Upon his return to London, Kenneth Frampton became an
associate of Douglas Stephen & Partners, a small but
dynamic architects' firm in the City Centre and one of
the most progressive practices in London at the time.
The firm attracted talented young architects such as
Panos Kowlermos and Peter Stonebridge.
Kenneth Frampton designed Corringham in 1960-62. The
exterior style of the main building is minimalist and
functional, reflecting Kenneth Frampton's interest in
the architectural style of the "Neue Sachlichkeit". The
service tower is highly modelled to contrast with the
simple pattern of the main block. Kenneth Frampton
acknowledges the influence of James Stirling in the
architecture of this part of Corringham.
When the apartment block was Grade II listed in 1998
the listing authority hailed it as "Douglas Stephen &
Partners' most coherent design of the sixties, and
their most interesting". Apart from a housing scheme in
New York, Corringham remains Kenneth Frampton's only
substantial architectural work.
For three years in the early sixties, Kenneth Frampton
worked as a technical editor for the progressive
and critical magazine "Architectural Design"
- but he migrated to the United States in 1965.
He worked for the School of Architecture at Princeton
University until 1972 and has been affiliated to the
Columbia University in New York ever since. He was Chairman
of the Division of Architecture from 1986 to 1989 and
became director of the Ph.D. programme History and Theory of
Architecture in 1993. He is currently Ware Professor Emeritus
at Columbia University's Graduate School of Architecture,
Planning and Preservation
Kenneth Frampton also worked as visiting professor at schools

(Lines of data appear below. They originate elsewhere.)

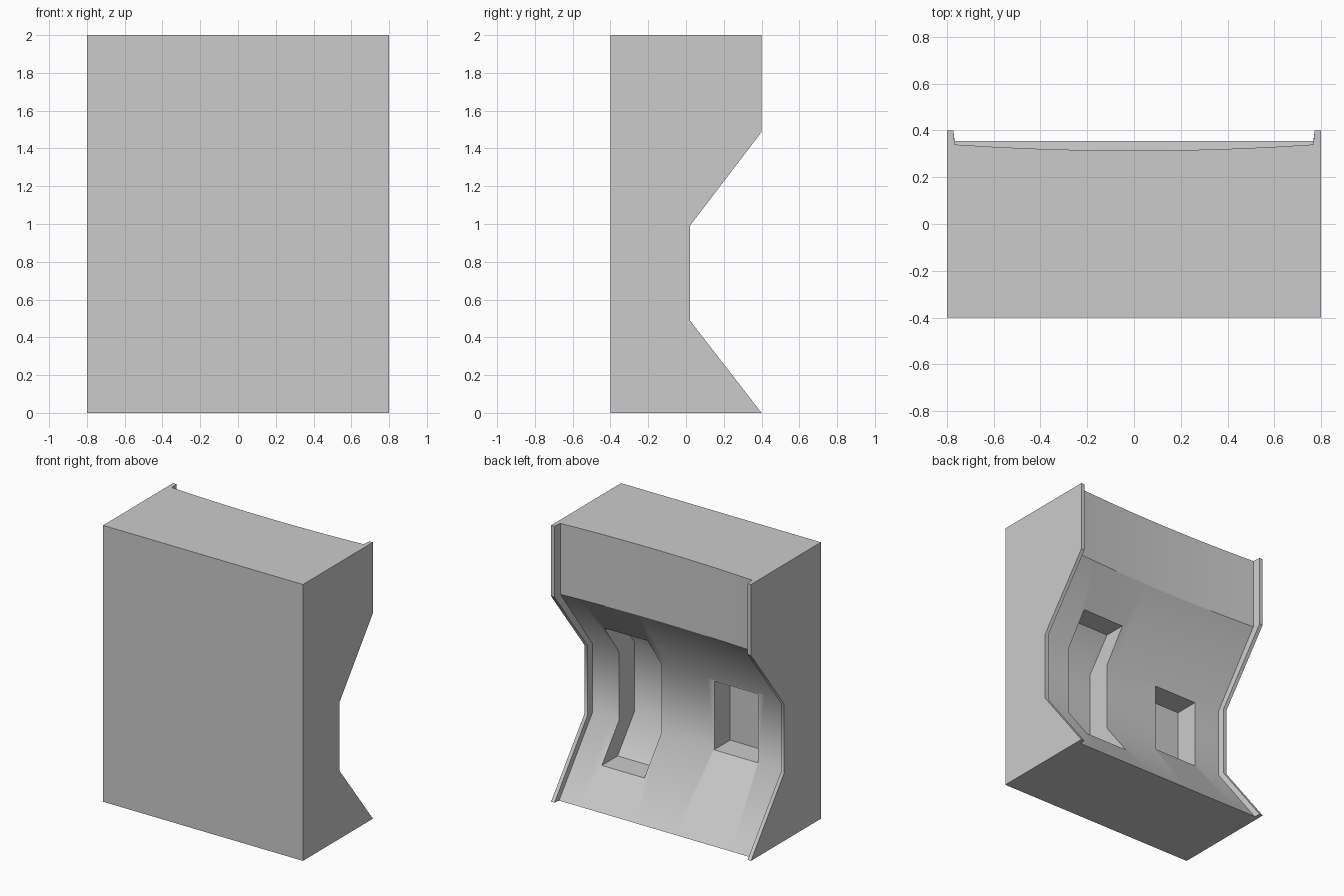
import bpy, bmesh, math

if "Cube" in bpy.data.objects:
    bpy.data.objects.remove(bpy.data.objects["Cube"])


def loft(name, sections):
    """Closed mesh through sections of equal point count, capped at both ends."""
    bm = bmesh.new()
    rings = [[bm.verts.new(p) for p in s] for s in sections]
    n = len(rings[0])
    for a, b in zip(rings, rings[1:]):
        for i in range(n):
            j = (i + 1) % n
            bm.faces.new((a[i], a[j], b[j], b[i]))
    bm.faces.new(rings[0])
    bm.faces.new(rings[-1])
    bmesh.ops.recalc_face_normals(bm, faces=bm.faces)
    mesh = bpy.data.meshes.new(name)
    bm.to_mesh(mesh)
    bm.free()
    obj = bpy.data.objects.new(name, mesh)
    bpy.context.collection.objects.link(obj)
    return obj


def section(x, recess=0.0, bow=0.0):
    """Side profile at x; recess sinks the back, bow deepens its upper part."""
    r, u = recess, recess + bow
    yz = [(-0.4, 0), (0.4 - r, 0), (0.02 - r, 0.49), (0.02 - r, 0.99),
          (0.4 - u, CREASE), (0.4 - u, 2), (-0.4, 2)]
    return [(x, y, z) for y, z in yz]


CREASE, LIP, INNER, RECESS = 1.487, 0.773, 0.767, 0.045

# Body: raised lips at both sides, recessed and slightly bowed back between them
sections = [section(-0.8), section(-LIP)]
STEPS = 10
for k in range(STEPS + 1):
    t = -1 + 2 * k / STEPS
    sections.append(section(t * INNER, RECESS, 0.015 + 0.026 * (1 - t * t)))
sections += [section(LIP), section(0.8)]
body = loft("body", sections)

# Pocket cutters: a tall bent slot and a short straight one
D = 0.18
SLOPE = 0.38 / 0.49
floor_y = 0.02 - RECESS - D
tall = [(0.7, 0.24), (floor_y + SLOPE * 0.25, 0.24), (floor_y, 0.49),
        (floor_y, 0.99), (floor_y + SLOPE * 0.23, 1.22), (0.7, 1.22)]
short = [(0.7, 0.485), (floor_y, 0.485), (floor_y, 0.98), (0.7, 0.98)]
cutters = [
    loft("tall_slot_cutter", [[(x, y, z) for y, z in tall] for x in (0.215, 0.555)]),
    loft("short_slot_cutter", [[(x, y, z) for y, z in short] for x in (-0.56, -0.21)]),
]

bpy.context.view_layer.objects.active = body
body.select_set(True)
for c in cutters:
    c.hide_render = True
    m = body.modifiers.new("slot", 'BOOLEAN')
    m.operation = 'DIFFERENCE'
    m.solver = 'EXACT'
    m.object = c
    bpy.ops.object.modifier_apply(modifier=m.name)
for c in cutters:
    bpy.data.objects.remove(c)

# Smooth across the waist bends, crisp at the upper crease
bpy.ops.object.select_all(action='DESELECT')
body.select_set(True)
bpy.context.view_layer.objects.active = body
bpy.ops.object.shade_smooth_by_angle(angle=math.radians(42))
verts = body.data.vertices
for e in body.data.edges:
    if all(abs(verts[i].co.z - CREASE) < 1e-3 for i in e.vertices):
        e.use_edge_sharp = True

of architecture worldwide, and revisited London to teach at
the Royal College of Art and the Bartlett School